When two or more entrepreneurs decide to form a business, their heads are usually filled with optimistic fantasies about future profits. Rarely do the founders of a company presume that the business will fail or that an intractable dispute will threaten the existence of the business. But businesses, like marriages, often get involved with unanticipated disagreements. One of the best methods of protecting against such incidents is the preparation of a properly drafted buy-sell agreement.
A buy-sell agreement is a contract between the owners of a business that gives one or more owners the right to purchase the interest of another owner or owners upon specified events occurring. The agreement also specifies the price (or the method of calculating the price) to be paid for the interest of the departing shareholder and the mechanics of payment. Most successful buy-sell agreements contain similar terms.
The triggering event

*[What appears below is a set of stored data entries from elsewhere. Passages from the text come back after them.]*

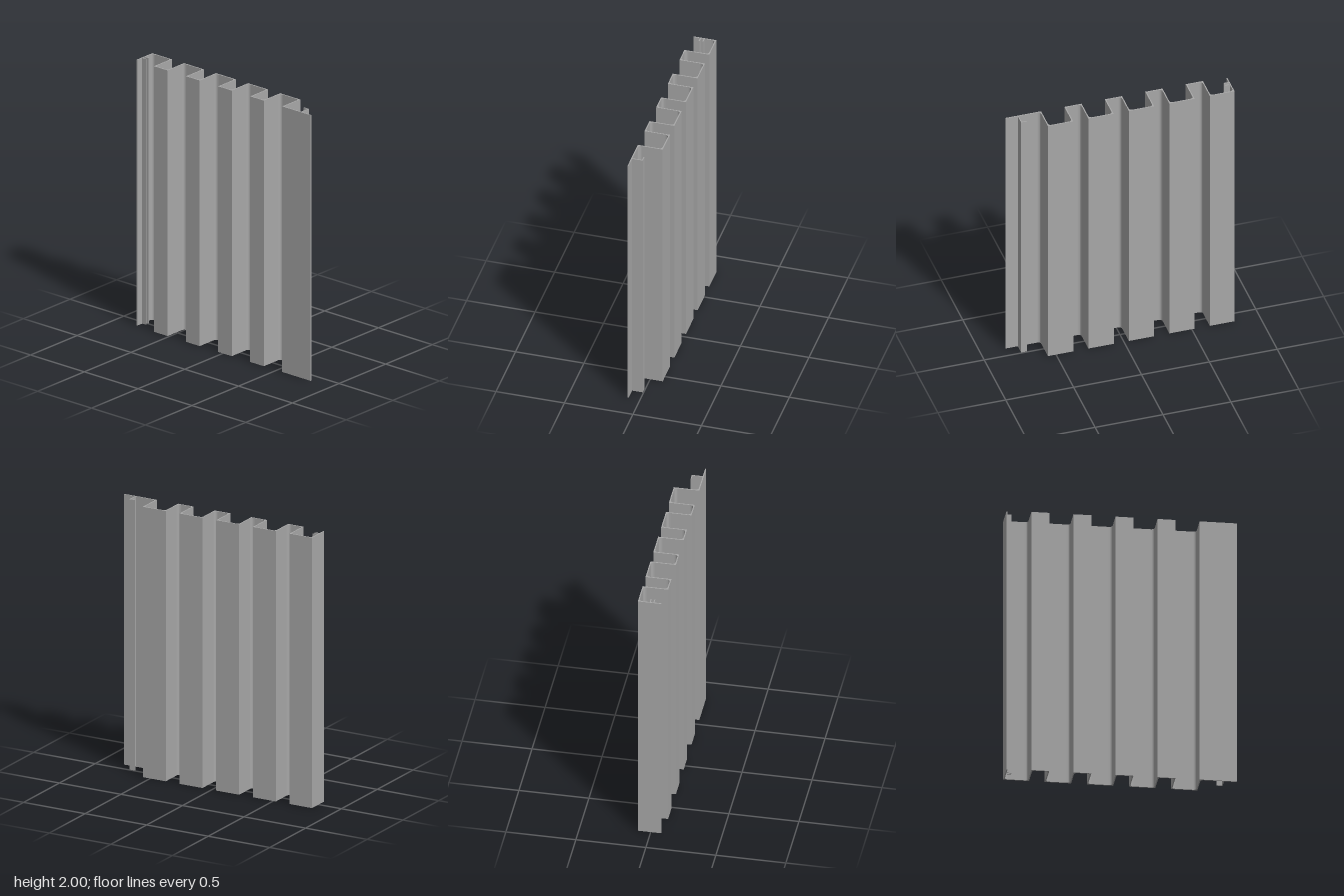
import * as THREE from 'three';

const W = 0.815;      // half width
const D = 0.092;      // half depth
const T = 0.008;      // sheet thickness
const H = 2;          // height
const R = 0.025;      // fillet inside each bend
const PITCH = 0.298;

// Closed outline from [x, z, rounded] corners, drawn as x and -z
function outline(corners) {
  const pts = corners.map(([x, z]) => new THREE.Vector2(x, -z));
  const n = pts.length;
  const shape = new THREE.Shape();
  shape.moveTo(pts[0].x, pts[0].y);
  for (let i = 1; i < n; i++) {
    const p = pts[i];
    if (!corners[i][2]) { shape.lineTo(p.x, p.y); continue; }
    const toward = (q) => q.clone().sub(p).setLength(R).add(p);
    const a = toward(pts[i - 1]);
    const b = toward(pts[(i + 1) % n]);
    shape.lineTo(a.x, a.y);
    shape.quadraticCurveTo(p.x, p.y, b.x, b.y);
  }
  shape.closePath();
  return shape;
}

export function createModel() {
  const group = new THREE.Group();
  const steel = new THREE.MeshStandardMaterial({ color: 0xa8a8a8 });
  steel.name = 'grey steel';

  function addProfile(name, corners) {
    const geo = new THREE.ExtrudeGeometry(outline(corners), { depth: H, bevelEnabled: false, curveSegments: 5 });
    geo.rotateX(-Math.PI / 2);
    const mesh = new THREE.Mesh(geo, steel);
    mesh.name = name;
    group.add(mesh);
  }

  // Corrugated sheet: back surface left to right, front surface returning
  const back = [[-W, 0.075], [-W, -D]];
  const front = [[-W + T, 0.075], [-W + T, -D + T, true]];
  const h = T / 2;
  for (let i = 0; i < 5; i++) {
    const fall = -0.636 + i * PITCH;
    const rise = fall + 0.119;
    back.push([fall + h, -D], [fall + h, D - T, true]);
    front.push([fall - h, -D + T, true], [fall - h, D]);
    if (i < 4) {
      back.push([rise - h, D - T, true], [rise - h, -D]);
      front.push([rise + h, D], [rise + h, -D + T, true]);
    }
  }
  back.push([W, D - T]);
  front.push([W, D]);
  addProfile('corrugatedSheet', [...back, ...front.reverse()]);

  // Pair of lips inside the left edge, forming a locking slot
  for (const z of [-0.005, 0.022]) {
    addProfile('lockingLip', [
      [-W + h, z - 0.0035], [-0.772, z - 0.0035], [-0.772, z + 0.0035], [-W + h, z + 0.0035],
    ]);
  }

  // L-shaped hook behind the right flange
  addProfile('lockingHook', [
    [0.682, 0.006], [0.726, 0.006], [0.726, D - h], [0.719, D - h], [0.719, 0.013], [0.682, 0.013],
  ]);

  return group;
}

A proper buy-sell agreement begins by describing the so-called “trigger events” that give rise to the right to purchase or sell an owner’s interest. The most common trigger event is the death or total disability of one shareholder. A second common trigger event is the occurrence of a dispute between two or more shareholders that materially impairs the operation of the business.
Other potential trigger events are a downturn in the company’s revenues or profits or the bankruptcy of one or more owners. A divorce can also be included in the list of trigger events if the divorce will transfer the ownership of the divorcing shareholder’s interest in the business. Other events can be added to the list of trigger events, provided that the buy-sell agreement gives a detailed description of such events.

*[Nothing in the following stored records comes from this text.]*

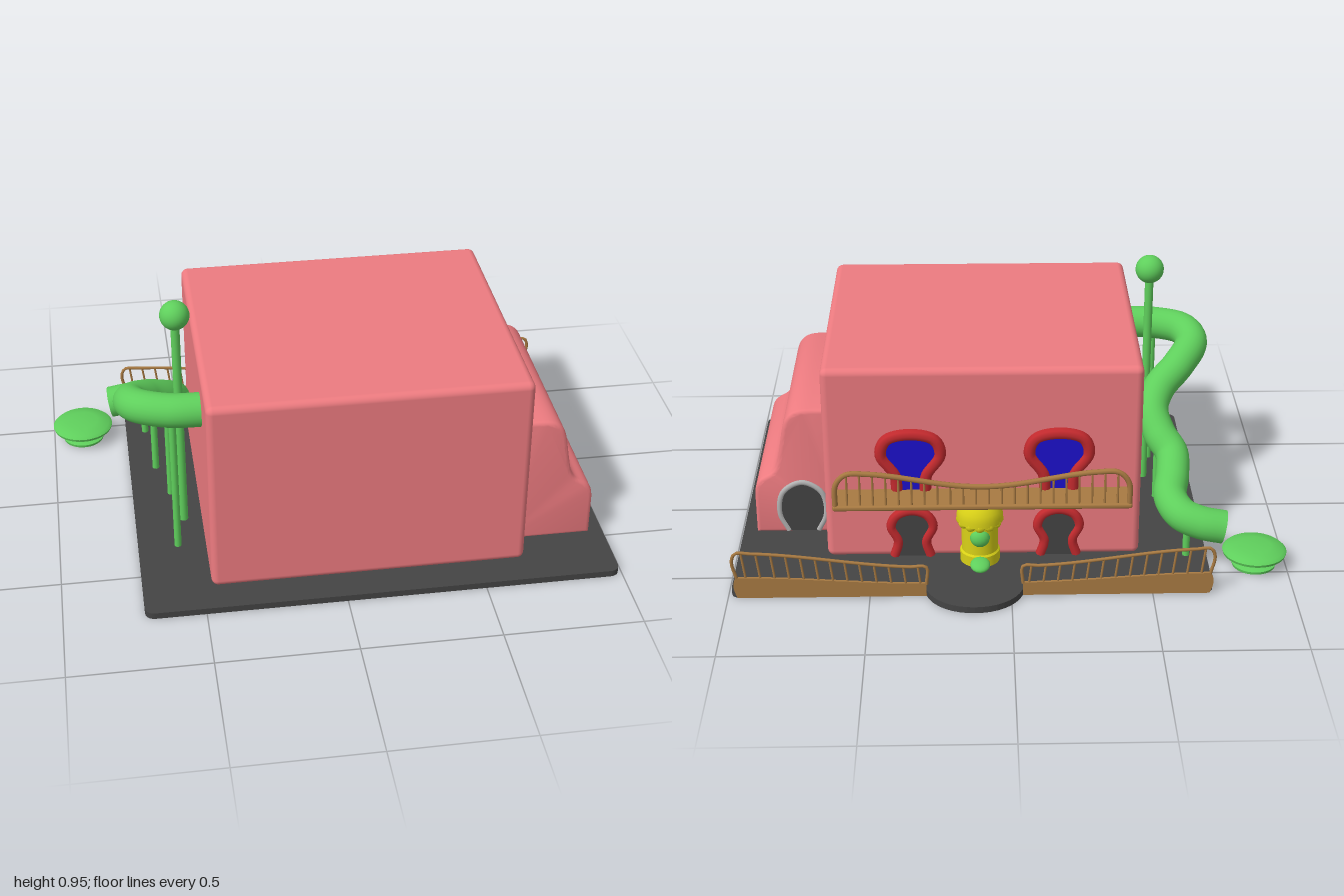
import * as THREE from 'three';
import { toCreasedNormals } from 'three/addons/utils/BufferGeometryUtils.js';
import { RoundedBoxGeometry } from 'three/addons/geometries/RoundedBoxGeometry.js';

const paint = (color, side = THREE.FrontSide) => new THREE.MeshStandardMaterial({ color, side });
const pink = paint(0xed7b80), dark = paint(0x444444), brown = paint(0xa87a42), red = paint(0xc42a2e),
  blue = paint(0x1c10cc), yellow = paint(0xd9d117), grey = paint(0xb4b4b4),
  green = paint(0x5fcf5c), greenOpen = paint(0x5fcf5c, THREE.DoubleSide);
const v3 = (p) => new THREE.Vector3(...p);
const v2 = (p) => new THREE.Vector2(...p);

export function createModel() {
  const root = new THREE.Group();

  function add(name, geometry, material, x = 0, y = 0, z = 0, parent = root) {
    const mesh = new THREE.Mesh(geometry, material);
    mesh.name = name;
    mesh.position.set(x, y, z);
    parent.add(mesh);
    return mesh;
  }
  function group(name, x = 0, y = 0, z = 0) {
    const g = new THREE.Group();
    g.name = name;
    g.position.set(x, y, z);
    root.add(g);
    return g;
  }
  const tube = (points, radius, segments = 40, sides = 10) =>
    new THREE.TubeGeometry(new THREE.CatmullRomCurve3(points.map(v3)), segments, radius, sides);
  const lathe = (points, n = 32) => toCreasedNormals(new THREE.LatheGeometry(points.map(v2), n), 0.6);

  // Ground slab with rounded corners and a rounded doorstep at the back
  const slab = new THREE.Shape();
  const [x0, x1, y0, y1, r] = [-0.715, 0.99, -0.74, 0.635, 0.04];
  slab.moveTo(x0 + r, y0);
  slab.lineTo(x1 - r, y0);
  slab.quadraticCurveTo(x1, y0, x1, y0 + r);
  slab.lineTo(x1, y1 - r);
  slab.quadraticCurveTo(x1, y1, x1 - r, y1);
  slab.lineTo(0.3, y1);
  slab.bezierCurveTo(0.25, 0.79, 0.01, 0.79, -0.04, y1);
  slab.lineTo(x0 + r, y1);
  slab.quadraticCurveTo(x0, y1, x0, y1 - r);
  slab.lineTo(x0, y0 + r);
  slab.quadraticCurveTo(x0, y0, x0 + r, y0);
  const slabGeo = new THREE.ExtrudeGeometry(slab, { depth: 0.024, bevelEnabled: false, curveSegments: 16 });
  add('groundSlab', slabGeo.rotateX(-Math.PI / 2), dark);

  // Main house block
  add('house', new RoundedBoxGeometry(1.135, 0.75, 1.012, 4, 0.025), pink, 0.0975, 0.393, 0.114);

  // Side annex with an S-curved roof
  const annex = new THREE.Shape();
  annex.moveTo(0.62, 0.035);
  annex.lineTo(0.925, 0.035);
  annex.lineTo(0.925, 0.18);
  annex.bezierCurveTo(0.92, 0.27, 0.85, 0.21, 0.832, 0.33);
  annex.bezierCurveTo(0.805, 0.47, 0.82, 0.51, 0.72, 0.51);
  annex.lineTo(0.62, 0.51);
  const annexGeo = new THREE.ExtrudeGeometry(annex, {
    depth: 0.68, curveSegments: 16, bevelSize: 0.015, bevelThickness: 0.015, bevelSegments: 3,
  });
  add('annex', toCreasedNormals(annexGeo, 0.7), pink, 0, 0, -0.195);

  // Framed openings: a bulb-topped outline, filled and edged with a tube
  function opening(name, half, frame, fill, x, y, z, thick) {
    const g = group(name, x, y, z);
    const right = half.map(([px, py]) => [px, py, 0]);
    const left = half.slice(0, -1).reverse().map(([px, py]) => [-px, py, 0]);
    const path = [...right, ...left];
    const outline = new THREE.CatmullRomCurve3(path.map(v3)).getPoints(40).map((p) => new THREE.Vector2(p.x, p.y));
    const panel = add(name + 'Panel', new THREE.ShapeGeometry(new THREE.Shape(outline)), fill, 0, 0, -0.006, g);
    panel.rotation.y = Math.PI;
    add(name + 'Frame', tube(path, thick, 48, 8), frame, 0, 0, 0, g);
  }
  const windowHalf = [[0.05, 0], [0.055, 0.06], [0.105, 0.14], [0.085, 0.2], [0, 0.222]];
  const doorHalf = [[0.065, 0], [0.05, 0.06], [0.075, 0.12], [0.055, 0.165], [0, 0.185]];
  for (const x of [-0.175, 0.355]) {
    opening('window', windowHalf, red, blue, x, 0.295, -0.392, 0.022);
    opening('door', doorHalf, red, dark, x, 0.024, -0.392, 0.018);
  }
  opening('annexDoor', [[0.055, 0], [0.085, 0.07], [0.07, 0.16], [0, 0.2]], grey, dark, 0.765, 0.03, -0.208, 0.011);

  // Balusters between a lower and an upper height rule
  function balusters(parent, from, to, count, z, low, high, lean) {
    for (let i = 0; i < count; i++) {
      const x = from + (to - from) * ((i + 0.5) / count);
      const a = low(x), b = high(x);
      const post = add('baluster', new THREE.CylinderGeometry(0.0045, 0.0045, b - a, 6), brown, x, (a + b) / 2, z, parent);
      post.rotation.z = lean;
    }
  }

  // Balcony with a wavy handrail
  const balcony = group('balcony', 0.1);
  add('balconyFloor', new RoundedBoxGeometry(1.06, 0.02, 0.15, 2, 0.008), brown, 0, 0.288, -0.445, balcony);
  const railY = (x) => 0.395 - 0.028 * Math.cos(Math.min(Math.abs(x) / 0.46, 1) * Math.PI);
  const rail = [[-0.52, 0.295, -0.507], [-0.515, 0.38, -0.507]];
  for (let i = -6; i <= 6; i++) rail.push([i * 0.08, railY(i * 0.08) - (Math.abs(i) === 6 ? 0.004 : 0), -0.507]);
  rail.push([0.515, 0.38, -0.507], [0.52, 0.295, -0.507]);
  add('balconyRail', tube(rail, 0.01, 90, 8), brown, 0, 0, 0, balcony);
  balusters(balcony, -0.5, 0.5, 22, -0.507, () => 0.295, railY, 0);

  // Rear fences, rising toward the outer corners
  for (const side of [-1, 1]) {
    const fence = group('fence');
    const inner = side > 0 ? 0.3 : -0.04, outer = side > 0 ? 0.965 : -0.7;
    const t = (x) => (x - inner) / (outer - inner);
    const ease = (x) => THREE.MathUtils.smoothstep(t(x), 0, 1);
    const low = (x) => 0.055 + 0.03 * ease(x), high = (x) => 0.12 + 0.062 * ease(x);
    const board = new THREE.Shape();
    const xs = Array.from({ length: 13 }, (_, i) => inner + (outer - inner) * i / 12);
    board.moveTo(inner, 0.004);
    xs.forEach((x) => board.lineTo(x, low(x)));
    board.quadraticCurveTo(outer + side * 0.025, 0.06, outer, 0.004);
    add('fenceBoard', new THREE.ExtrudeGeometry(board, { depth: 0.01, bevelEnabled: false }), brown, 0, 0, -0.642, fence);
    const top = xs.map((x) => [x, high(x), -0.637]);
    top.push([outer + side * 0.014, 0.15, -0.637], [outer, 0.08, -0.637]);
    add('fenceRail', tube([[inner, 0.05, -0.637], ...top], 0.006, 60, 8), brown, 0, 0, 0, fence);
    balusters(fence, inner, outer, 13, -0.637, low, high, -side * 0.12);
  }

  // Yellow domed post with scalloped rim and a green spout
  const post = group('domedPost', 0.11, 0.024, -0.415);
  add('postBody', lathe([[0, 0], [0.072, 0], [0.072, 0.04], [0.066, 0.046], [0.066, 0.165], [0.084, 0.165],
    [0.084, 0.185], [0.079, 0.21], [0.06, 0.237], [0.035, 0.252], [0, 0.257]]), yellow, 0, 0, 0, post);
  for (let i = 0; i < 12; i++) {
    const a = i * Math.PI / 6;
    add('scallop', new THREE.SphereGeometry(0.02, 10, 8), yellow, 0.066 * Math.cos(a), 0.163, 0.066 * Math.sin(a), post);
  }
  add('greenKnob', new THREE.SphereGeometry(0.036, 16, 12), green, 0, 0.115, -0.055, post).scale.z = 0.8;
  const spout = add('greenSpout', new THREE.SphereGeometry(0.04, 16, 12), green, 0, 0.026, -0.095, post);
  spout.scale.set(0.9, 0.45, 1);
  spout.rotation.x = -0.2;

  // Winding tube slide
  const slide = group('slide');
  add('slideTube', tube([[-0.44, 0.612, 0.37], [-0.57, 0.612, 0.362], [-0.68, 0.607, 0.31], [-0.708, 0.585, 0.235],
    [-0.65, 0.535, 0.135], [-0.57, 0.475, 0.055], [-0.54, 0.42, -0.02], [-0.565, 0.355, -0.09], [-0.605, 0.305, -0.15],
    [-0.6, 0.26, -0.24], [-0.585, 0.22, -0.33], [-0.62, 0.19, -0.405], [-0.69, 0.17, -0.435], [-0.77, 0.155, -0.44]],
  0.061, 110, 24), greenOpen, 0, 0, 0, slide);
  const supports = [[-0.57, 0.36, 0.6], [-0.57, 0.03, 0.44], [-0.615, -0.15, 0.28], [-0.64, -0.41, 0.17]];
  for (const [x, z, h] of supports)
    add('slideSupport', new THREE.CylinderGeometry(0.013, 0.013, h, 12), green, x, h / 2 + 0.01, z, slide);
  add('mast', new THREE.CylinderGeometry(0.016, 0.016, 0.86, 16), green, -0.535, 0.445, 0.2, slide);
  add('mastBall', new THREE.SphereGeometry(0.053, 28, 20), green, -0.535, 0.9, 0.2, slide);

  // Round landing pad at the foot of the slide
  add('landingPad', lathe([[0, 0], [0.078, 0], [0.08, 0.01], [0.055, 0.018], [0.055, 0.032], [0.085, 0.036],
    [0.113, 0.05], [0.116, 0.06], [0.105, 0.07], [0.06, 0.078], [0, 0.08]], 40), greenOpen, -0.885, 0, -0.44);

  return root;
}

Paying the price
The agreement must specify the price to be paid to the departing shareholder and the method determining that price. The mandatory buyout may not occur for several years, and the price provision must take this fact into account. The price should not be specified n the agreement; instead, the agreement should provide a method for determining the price at the time that the mandatory sale provision is triggered. Some alternatives include arbitration, mediation, appraisal by a professional business appraiser, or valuation by the firm’s outside accountant.
The agreement should also specify the mechanic of delivering payment and the shares to the proper parties.
Buy-sell agreements can be very complex legal documents, especially if the mutual sale and purchase obligations involve more than two parties. The advice of a knowledgeable business attorney can help prevent many errors in crafting a useful buy-sell agreement.